The UK gave notice of its intention to withdraw from the EU on 29 March 2017 (Article 50 notice), which has started a two year period in which the UK and the EU will negotiate the terms of withdrawal. The UK remains a Member State during this process. Read the letter to President Tusk here.
If no agreement on the arrangements for its withdrawal is reached, Brexit will occur automatically two years later on 29 March 2019.The UK Prime Minister has said that the default position, in the event no agreement is reached, would be that the UK would leave the EU on World Trade Organisation terms. The two year period can however be extended if negotiations are incomplete, but only with the unanimous consent of the Council of the EU (and thus all remaining 27 Member States). The two year period includes time at the end when the Council and Parliament consider the terms of the agreement, so the available period for negotiation is well under two years.
The Article 50 procedure has never before been used and the provision is somewhat opaque. This puts both the UK and the EU into unchartered waters. However, the EU has said that it will not consider negotiation of a post-exit arrangement, without finalizing negotiations on the terms of the UK’s withdrawal first.
The Council of the EU is ultimately responsible for concluding the withdrawal agreement with the UK on the basis of a qualified (weighted) majority, having sought the consent of the European Parliament.
It is not clear whether the UK could revoke the Article 50 notice, once given. Its irrevocability was assumed by both parties in the Miller litigation, but this interpretation is yet to be confirmed by the Court of Justice of the European Union (CJEU) or any other EU institution.
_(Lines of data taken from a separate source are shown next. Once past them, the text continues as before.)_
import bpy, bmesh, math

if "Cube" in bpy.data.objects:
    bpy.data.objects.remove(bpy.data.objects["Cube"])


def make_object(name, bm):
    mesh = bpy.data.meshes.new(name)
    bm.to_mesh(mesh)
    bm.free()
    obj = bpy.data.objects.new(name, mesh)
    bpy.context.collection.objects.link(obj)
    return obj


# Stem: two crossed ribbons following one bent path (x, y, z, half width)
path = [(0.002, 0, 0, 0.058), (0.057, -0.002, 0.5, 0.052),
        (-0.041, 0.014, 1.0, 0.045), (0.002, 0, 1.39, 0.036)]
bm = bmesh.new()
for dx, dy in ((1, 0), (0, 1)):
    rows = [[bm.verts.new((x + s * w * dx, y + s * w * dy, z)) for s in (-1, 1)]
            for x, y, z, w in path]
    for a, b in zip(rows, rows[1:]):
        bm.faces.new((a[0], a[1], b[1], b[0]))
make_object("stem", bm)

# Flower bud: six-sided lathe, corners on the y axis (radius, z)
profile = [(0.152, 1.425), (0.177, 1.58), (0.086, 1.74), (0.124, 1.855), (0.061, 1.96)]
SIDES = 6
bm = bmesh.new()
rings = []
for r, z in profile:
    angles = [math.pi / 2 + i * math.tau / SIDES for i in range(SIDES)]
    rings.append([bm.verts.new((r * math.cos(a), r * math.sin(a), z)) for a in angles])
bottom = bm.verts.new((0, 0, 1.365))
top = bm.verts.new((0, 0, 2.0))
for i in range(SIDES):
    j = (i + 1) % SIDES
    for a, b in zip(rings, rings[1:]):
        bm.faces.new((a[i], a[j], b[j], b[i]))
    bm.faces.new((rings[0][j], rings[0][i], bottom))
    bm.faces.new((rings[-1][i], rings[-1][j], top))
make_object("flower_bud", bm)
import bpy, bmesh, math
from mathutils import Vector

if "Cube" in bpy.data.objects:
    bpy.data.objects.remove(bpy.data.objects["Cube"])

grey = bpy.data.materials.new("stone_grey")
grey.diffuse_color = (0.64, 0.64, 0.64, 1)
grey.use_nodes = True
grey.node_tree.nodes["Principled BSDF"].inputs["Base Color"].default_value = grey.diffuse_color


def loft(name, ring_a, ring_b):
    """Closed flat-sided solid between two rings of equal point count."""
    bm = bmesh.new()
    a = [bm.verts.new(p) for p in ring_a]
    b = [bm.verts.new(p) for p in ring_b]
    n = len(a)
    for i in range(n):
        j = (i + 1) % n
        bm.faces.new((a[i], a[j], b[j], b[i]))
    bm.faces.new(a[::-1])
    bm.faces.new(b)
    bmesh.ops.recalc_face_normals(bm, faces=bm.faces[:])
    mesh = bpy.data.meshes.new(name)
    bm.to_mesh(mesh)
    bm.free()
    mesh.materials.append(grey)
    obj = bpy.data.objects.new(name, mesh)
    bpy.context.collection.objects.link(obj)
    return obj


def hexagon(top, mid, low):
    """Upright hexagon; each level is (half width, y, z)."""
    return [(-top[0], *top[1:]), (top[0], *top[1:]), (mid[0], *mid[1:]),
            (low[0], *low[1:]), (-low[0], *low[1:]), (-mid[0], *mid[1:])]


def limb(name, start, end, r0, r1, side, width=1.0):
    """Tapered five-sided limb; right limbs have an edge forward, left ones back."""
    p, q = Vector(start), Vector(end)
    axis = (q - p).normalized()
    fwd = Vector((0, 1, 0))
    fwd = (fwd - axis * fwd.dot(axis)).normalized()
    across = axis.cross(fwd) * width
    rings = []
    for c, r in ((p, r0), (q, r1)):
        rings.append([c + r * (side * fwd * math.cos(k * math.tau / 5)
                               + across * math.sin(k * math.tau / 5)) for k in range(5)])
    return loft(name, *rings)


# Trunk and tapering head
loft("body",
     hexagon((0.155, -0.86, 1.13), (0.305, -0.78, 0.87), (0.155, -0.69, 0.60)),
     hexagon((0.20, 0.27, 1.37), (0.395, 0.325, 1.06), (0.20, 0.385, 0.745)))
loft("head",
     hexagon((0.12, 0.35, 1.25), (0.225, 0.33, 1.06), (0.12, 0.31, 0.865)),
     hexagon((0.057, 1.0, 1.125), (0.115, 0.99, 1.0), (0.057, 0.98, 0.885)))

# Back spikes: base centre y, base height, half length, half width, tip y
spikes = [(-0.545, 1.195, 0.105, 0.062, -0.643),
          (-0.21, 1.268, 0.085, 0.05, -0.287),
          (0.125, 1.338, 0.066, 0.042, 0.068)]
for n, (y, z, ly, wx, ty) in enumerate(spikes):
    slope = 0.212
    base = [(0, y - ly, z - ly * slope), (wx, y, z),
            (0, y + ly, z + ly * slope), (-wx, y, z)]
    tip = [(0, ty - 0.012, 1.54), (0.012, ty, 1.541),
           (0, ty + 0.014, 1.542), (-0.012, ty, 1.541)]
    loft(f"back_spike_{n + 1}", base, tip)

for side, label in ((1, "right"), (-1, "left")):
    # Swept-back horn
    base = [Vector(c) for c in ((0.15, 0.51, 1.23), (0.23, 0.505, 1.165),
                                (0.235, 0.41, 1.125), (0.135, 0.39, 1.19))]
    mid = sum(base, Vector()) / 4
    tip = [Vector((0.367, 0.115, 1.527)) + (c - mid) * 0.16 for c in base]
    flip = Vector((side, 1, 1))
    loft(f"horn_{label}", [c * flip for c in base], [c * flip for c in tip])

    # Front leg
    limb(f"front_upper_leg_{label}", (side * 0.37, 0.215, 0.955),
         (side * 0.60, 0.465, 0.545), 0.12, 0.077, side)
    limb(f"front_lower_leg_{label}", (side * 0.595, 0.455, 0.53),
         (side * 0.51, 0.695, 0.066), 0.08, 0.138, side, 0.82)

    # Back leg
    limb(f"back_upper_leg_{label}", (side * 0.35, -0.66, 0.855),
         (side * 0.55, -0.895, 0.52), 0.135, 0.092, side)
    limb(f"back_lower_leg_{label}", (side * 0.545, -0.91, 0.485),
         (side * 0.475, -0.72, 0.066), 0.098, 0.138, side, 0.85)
An action before the Irish High Court to establish if Article 50 notice is or is not revocable once given has been discontinued.